I have just used this device now for about a week as I finish drafting this post. My impression is that it was a good investment for my eyes, particularly as working from home during a pandemic does mean not resting my eyes as much as I used to (no more stepping from the desk to grab a coffee with Luke when something irks me, no more hour-and-change break after going through the Californian email, while commuting to the office). It does mean I’m not actually resting my eyes as much, but it does mean I don’t tire them as hard as I used to.
There is also one more interesting thing here, which is the fact that, for the blog, a vertical monitor makes a lot more sense than a horizontal one! Unfortunately, it looks like it’s still hard to get keyboard covers that allow you to use the monitor vertically, and let’s not even talk about vertical laptops. But the truth is that for a long, rambly document, the vertical space is more important than the horizontal. WordPress’s own editor does not really scale to fill the whole horizontal space when you use it on a normal monitor, but it works like a charm on the “mobile” editor as loaded by Firefox.
There are a few more things that would make the overall experience more “professional”. As I said, if the WordPress app was usable, it would be much easier to type, rather than having to deal with the silly “cursor is in one place, characters appear somewhere else” situation. And if Edge didn’t randomly zoom in the wrong place, it would probably be the best browser to use on this particular devices, including the ability to switch tabs on Ctrl-Tab (with the external keyboard of course).
The other thing this just may be usable for is coding. Not the “full software engineering” type of coding, but if you are working on, say, adding documentation to an extensive codebase, it might be a good thing to have at hand, if nothing else because it’s vastly distraction free, and makes for an easy to read screen. You could say that this is the modern equivalent of using monochrome displays with a Commodore 64 to get the sharper fonts.
At any rate, you can probably expect more blog posts and possibly Twitter questions and rants, over the next few months, as I try my best to keep up with the blogging as the lockdown finally eases, and I can finally go out and enjoy my cameras, too.

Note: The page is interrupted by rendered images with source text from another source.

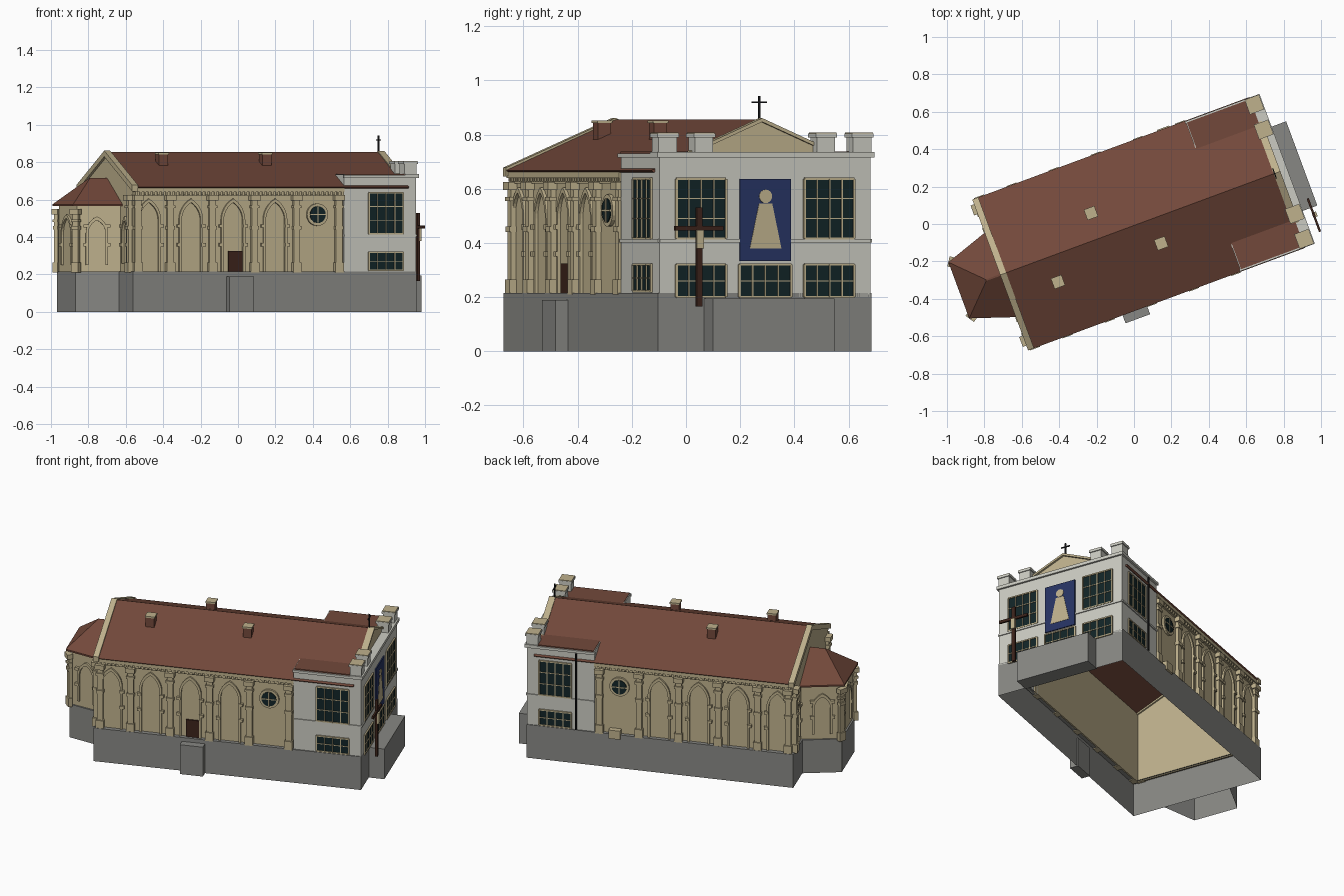
import bpy, bmesh, math
from mathutils import Matrix, Vector

if "Cube" in bpy.data.objects:
    bpy.data.objects.remove(bpy.data.objects["Cube"])

COLORS = {
    "sandstone": (0.52, 0.44, 0.265), "pale_plaster": (0.60, 0.60, 0.54),
    "plinth_gray": (0.245, 0.245, 0.23), "roof_tile": (0.17, 0.066, 0.043),
    "dark_glass": (0.006, 0.018, 0.02), "panel_blue": (0.02, 0.034, 0.125),
    "dark_wood": (0.045, 0.017, 0.011), "black_iron": (0.008, 0.008, 0.009),
}
MATS = {}
for k, c in COLORS.items():
    MATS[k] = bpy.data.materials.new(k)
    MATS[k].diffuse_color = (*c, 1)
PLACE = Matrix.Translation((0.048, 0.01, 0)) @ Matrix.Rotation(math.radians(20.3), 4, 'Z')
PARTS = {}

# wall frames: origin, direction along the wall, outward normal
FRONT = ((0.81, 0), (0, 1), (1, 0))
REAR = ((-0.80, 0), (0, 1), (-1, 0))
NAVE = [((0, s * 0.40), (1, 0), (0, s)) for s in (-1, 1)]
BLOCK = [((0, s * 0.415), (1, 0), (0, s)) for s in (-1, 1)]


def part(name, mat):
    return PARTS.setdefault(name, (bmesh.new(), mat))[0]


def hull(name, mat, rings, caps=(True, True)):
    """Skin a solid between rings of points with equal counts."""
    bm = part(name, mat)
    vs = [[bm.verts.new(p) for p in r] for r in rings]
    n, faces = len(vs[0]), []
    for a, b in zip(vs, vs[1:]):
        for i in range(n):
            faces.append(bm.faces.new((a[i], a[(i + 1) % n], b[(i + 1) % n], b[i])))
    if caps[0]:
        faces.append(bm.faces.new(vs[0][::-1]))
    if caps[1]:
        faces.append(bm.faces.new(vs[-1]))
    bmesh.ops.recalc_face_normals(bm, faces=faces)
    return faces


def plate(name, mat, frame, pts, d0, d1):
    """Extrude a (along, height) outline out of a wall."""
    o, t, n = frame
    hull(name, mat, [[(o[0] + t[0] * s + n[0] * d, o[1] + t[1] * s + n[1] * d, z)
                      for s, z in pts] for d in (d0, d1)])


def rect(s0, s1, z0, z1):
    return [(s0, z0), (s1, z0), (s1, z1), (s0, z1)]


def box(name, mat, x0, x1, y0, y1, z0, z1):
    hull(name, mat, [[(x0, y0, z), (x1, y0, z), (x1, y1, z), (x0, y1, z)] for z in (z0, z1)])


def circle(s, z, r, n=20):
    return [(s + r * math.cos(2 * math.pi * i / n), z + r * math.sin(2 * math.pi * i / n)) for i in range(n)]


def plinth(name, pts, z):
    """Open-bottomed base with a ledge around its top."""
    faces = hull(name, "plinth_gray", [[(x, y, h) for x, y in pts] for h in (0, z)], (False, True))
    bm = part(name, "plinth_gray")
    bmesh.ops.inset_region(bm, faces=[faces[-1]], thickness=0.04)
    bmesh.ops.delete(bm, geom=[faces[-1]], context='FACES')


def window(frame, s0, s1, z0, z1, cols, rows):
    plate("window_glass", "dark_glass", frame, rect(s0, s1, z0, z1), 0, 0.004)
    for i in range(cols + 1):
        s, w = s0 + (s1 - s0) * i / cols, 0.004 if i in (0, cols) else 0.0022
        plate("window_bars", "sandstone", frame, rect(s - w, s + w, z0, z1), 0, 0.009)
    for i in range(rows + 1):
        z, w = z0 + (z1 - z0) * i / rows, 0.004 if i in (0, rows) else 0.0022
        plate("window_bars", "sandstone", frame, rect(s0, s1, z - w, z + w), 0, 0.0085)


def arch_line(s, w, z0, zs, zt, n=6):
    h = zt - zs
    r = (w * w + h * h) / (2 * w)
    top = math.asin(min(1, h / r))
    right = [(w - r + r * math.cos(top * i / n), zs + r * math.sin(top * i / n)) for i in range(n + 1)]
    line = [(w, z0)] + right
    return [(s + x, z) for x, z in line] + [(s - x, z) for x, z in line[-2::-1]]


def arch(frame, s, w, z0, zs, zt):
    """Pointed arch moulding with small side blocks."""
    plate("arch_moulding", "sandstone", frame,
          arch_line(s, w, z0, zs, zt) + arch_line(s, w - 0.014, z0, zs, zt - 0.02)[::-1], 0, 0.012)
    for k in (-1, 1):
        for z in (0.35, 0.45):
            c = s + k * w
            plate("arch_blocks", "sandstone", frame, rect(c - 0.013, c + 0.013, z, z + 0.018), 0, 0.018)


def pilaster(frame, s, top=0.625):
    for w, z0, z1, d in ((0.018, 0.21, top, 0.02), (0.024, 0.21, 0.265, 0.027),
                         (0.022, 0.44, 0.46, 0.027), (0.024, top - 0.07, top - 0.055, 0.027),
                         (0.028, top - 0.03, top, 0.034)):
        plate("pilasters", "sandstone", frame, rect(s - w, s + w, z0, z1), 0, d)


# plinths, porch platform and side step
plinth("main_plinth", [(-0.81, -0.43), (0.81, -0.42), (0.81, 0.42), (-0.81, 0.43)], 0.215)
plinth("apse_plinth", [(-0.81, -0.22), (-0.81, 0.22), (-1.03, 0.145), (-1.03, -0.145)], 0.215)
box("porch_platform", "plinth_gray", 0.80, 0.905, -0.24, 0.24, 0, 0.195)
box("side_step", "plinth_gray", -0.275, -0.135, -0.475, -0.42, 0, 0.19)

# nave walls, cornice, pilasters and arches
for f in NAVE:
    plate("nave_walls", "sandstone", f, rect(-0.80, 0.42, 0.21, 0.67), -0.01, 0)
    plate("nave_cornice", "sandstone", f, rect(-0.80, 0.40, 0.64, 0.668), 0, 0.022)
    plate("nave_cornice", "sandstone", f, rect(-0.80, 0.40, 0.62, 0.64), 0, 0.010)
    for i in range(48):
        s = -0.79 + i * 0.025
        plate("cornice_dentils", "sandstone", f, rect(s, s + 0.011, 0.626, 0.641), 0, 0.018)
    for k in range(6):
        pilaster(f, max(0.37 - 0.24 * k, -0.775))
    for k in range(1, 5):
        arch(f, 0.25 - 0.24 * k, 0.068, 0.215, 0.49, 0.605)
    # round window
    plate("round_window_frame", "sandstone", f, circle(0.25, 0.52, 0.06), 0, 0.014)
    plate("round_window_glass", "dark_glass", f, circle(0.25, 0.52, 0.045), 0, 0.018)
    plate("window_bars", "sandstone", f, rect(0.247, 0.253, 0.475, 0.565), 0, 0.022)
    plate("window_bars", "sandstone", f, rect(0.205, 0.295, 0.517, 0.523), 0, 0.021)
plate("side_door", "dark_wood", NAVE[0], rect(-0.256, -0.17, 0.215, 0.325), 0, 0.009)
plate("wall_plaque", "sandstone", NAVE[1], rect(0.24, 0.31, 0.19, 0.245), 0, 0.036)

# rear gable with coping
plate("rear_gable", "sandstone", REAR,
      [(-0.40, 0.21), (0.40, 0.21), (0.40, 0.67), (0, 0.85), (-0.40, 0.67)], -0.01, 0)
for s in (-1, 1):
    plate("gable_coping", "sandstone", REAR,
          [(s * 0.43, 0.645), (s * 0.43, 0.678), (0, 0.862), (0, 0.83)], -0.02, 0.014)
    pilaster(REAR, s * 0.375)
    arch(REAR, s * 0.30, 0.045, 0.26, 0.42, 0.51)

# main roof shell
hull("main_roof", "roof_tile", [[(u, -0.43, 0.668), (u, 0, 0.855), (u, 0.43, 0.668),
     (u, 0.42, 0.66), (u, 0, 0.842), (u, -0.42, 0.66)] for u in (-0.79, 0.765)])

# apse walls, roof, corner buttresses
hull("apse_walls", "sandstone", [[(-0.80, -0.21, z), (-0.80, 0.21, z), (-1.02, 0.14, z), (-1.02, -0.14, z)]
     for z in (0.21, 0.57)], (False, False))
hull("apse_roof", "roof_tile", [
    [(-0.80, -0.245, 0.565), (-0.80, 0.245, 0.565), (-1.05, 0.16, 0.565), (-1.05, -0.16, 0.565)],
    [(-0.80, -0.245, 0.575), (-0.80, 0.245, 0.575), (-1.05, 0.16, 0.575), (-1.05, -0.16, 0.575)],
    [(-0.80, -0.005, 0.717), (-0.80, 0.005, 0.717), (-0.895, 0.004, 0.717), (-0.895, -0.004, 0.717)]],
    (False, True))
arch(((-1.02, 0), (0, 1), (-1, 0)), 0, 0.085, 0.25, 0.41, 0.52)
for s in (-1, 1):
    d = Vector((-0.22, -s * 0.07)).normalized()
    side = ((-0.80, s * 0.21), tuple(d), (d.y * s, -d.x * s))
    arch(side, 0.125, 0.06, 0.25, 0.42, 0.51)
    c = Vector((-0.80, s, -0)).normalized()
    pilaster(((-1.02, s * 0.145), (0.55, s * 0.83), (-0.83, s * 0.55)), 0, 0.55)

# front block walls, bands and flat side roofs
plate("block_walls", "pale_plaster", FRONT, rect(-0.415, 0.415, 0.20, 0.735), -0.01, 0)
for f, s in zip(BLOCK, (-1, 1)):
    plate("block_walls", "pale_plaster", f, rect(0.40, 0.81, 0.21, 0.735), -0.01, 0)
    plate("block_walls", "pale_plaster", ((0.40, 0), (0, s), (-1, 0)),
          [(0.25, 0.735), (0.415, 0.735), (0.415, 0.21), (0.39, 0.21), (0.39, 0.66), (0.25, 0.72)], -0.01, 0)
    plate("block_cornice", "pale_plaster", f, rect(0.395, 0.82, 0.715, 0.731), 0, 0.012)
    plate("block_bands", "pale_plaster", f, rect(0.40, 0.81, 0.402, 0.414), 0, 0.006)
    y0, y1 = sorted((s * 0.26, s * 0.418))
    box("block_roof", "roof_tile", 0.405, 0.765, y0, y1, 0.726, 0.738)
    window(f, 0.54, 0.735, 0.417, 0.637, 4, 3)
    window(f, 0.54, 0.735, 0.222, 0.32, 4, 2)
plate("block_bands", "pale_plaster", FRONT, rect(-0.415, 0.415, 0.402, 0.414), 0, 0.006)
box("block_cornice", "pale_plaster", 0.745, 0.822, -0.427, 0.427, 0.716, 0.736)

# front windows
for s in (-1, 1):
    a, b = sorted((s * 0.155, s * 0.35))
    window(FRONT, a, b, 0.417, 0.637, 4, 3)
    window(FRONT, a, b, 0.20, 0.32, 4, 2)
window(FRONT, -0.102, 0.102, 0.20, 0.32, 4, 2)

# blue panel with a simple robed figure
plate("blue_panel", "panel_blue", FRONT, rect(-0.1, 0.1, 0.333, 0.637), 0, 0.007)
plate("panel_figure", "sandstone", FRONT, [(-0.062, 0.38), (0.062, 0.38), (0.026, 0.545), (-0.026, 0.545)], 0.006, 0.0095)
plate("panel_figure", "sandstone", FRONT, circle(0, 0.572, 0.025), 0.006, 0.0098)

# pediment and roof-top piers
PED = ((0.765, 0), (0, 1), (1, 0))
plate("pediment", "sandstone", PED, [(-0.28, 0.735), (0.28, 0.735), (0, 0.855)], -0.015, 0.005)
for s in (-1, 1):
    plate("pediment_coping", "sandstone", PED,
          [(s * 0.29, 0.735), (s * 0.26, 0.735), (0, 0.847), (0, 0.861)], -0.02, 0.018)
    for v in (0.24, 0.383):
        c = s * v
        box("roof_piers", "pale_plaster", 0.742, 0.812, c - 0.036, c + 0.036, 0.73, 0.80)
        box("pier_rims", "pale_plaster", 0.736, 0.818, c - 0.042, c + 0.042, 0.79, 0.804)
        box("pier_caps", "sandstone", 0.738, 0.816, c - 0.04, c + 0.04, 0.803, 0.808)

# chimneys
for u, v in ((-0.244, 0.142), (0.052, -0.14), (-0.537, -0.142)):
    box("chimneys", "roof_tile", u - 0.026, u + 0.026, v - 0.026, v + 0.026, 0.76, 0.845)
    box("chimney_caps", "sandstone", u - 0.03, u + 0.03, v - 0.03, v + 0.03, 0.842, 0.852)

# roof cross
box("roof_cross", "black_iron", 0.746, 0.754, -0.004, 0.004, 0.84, 0.943)
box("roof_cross", "black_iron", 0.747, 0.753, -0.029, 0.029, 0.916, 0.923)

# standing cross with a small carved figure
box("standing_cross", "dark_wood", 0.863, 0.877, -0.292, -0.27, 0.165, 0.53)
box("standing_cross", "dark_wood", 0.864, 0.876, -0.377, -0.187, 0.446, 0.463)
box("carved_figure", "sandstone", 0.875, 0.887, -0.295, -0.267, 0.38, 0.447)

# drain pipe on the far side
hull("drain_pipe", "black_iron", [[(0.51 + 0.006 * math.cos(i * math.pi / 4), 0.425 + 0.006 * math.sin(i * math.pi / 4), z)
     for i in range(8)] for z in (0.22, 0.71)])

for name, (bm, mat) in PARTS.items():
    me = bpy.data.meshes.new(name)
    bm.to_mesh(me)
    bm.free()
    me.materials.append(MATS[mat])
    ob = bpy.data.objects.new(name, me)
    bpy.context.collection.objects.link(ob)
    ob.matrix_world = PLACE

for m in bpy.data.materials:
    if m.users and not m.is_grease_pencil:
        m.use_nodes = True
        m.node_tree.nodes["Principled BSDF"].inputs["Base Color"].default_value = m.diffuse_color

“sometimes when I navigate to a different point in the post, and try to edit it, characters are inserted in different places.”
Regarding a vertical monitor, I’ve been using vertical monitors (on PC) for years, and it’s really good for coding (long text files) and browsing (long pages with limited width). And it’s convenient to do split-screen with the top half and bottom half. And title bars, menu bars, location bars, tool bars, task bars… They don’t take up as much area in a vertical display.
The only disadvantages of using a vertical display is for watching videos (not a big deal), and for gaming (many games don’t work properly in full screen mode, and some games don’t even allow resizing the window in windowed mode).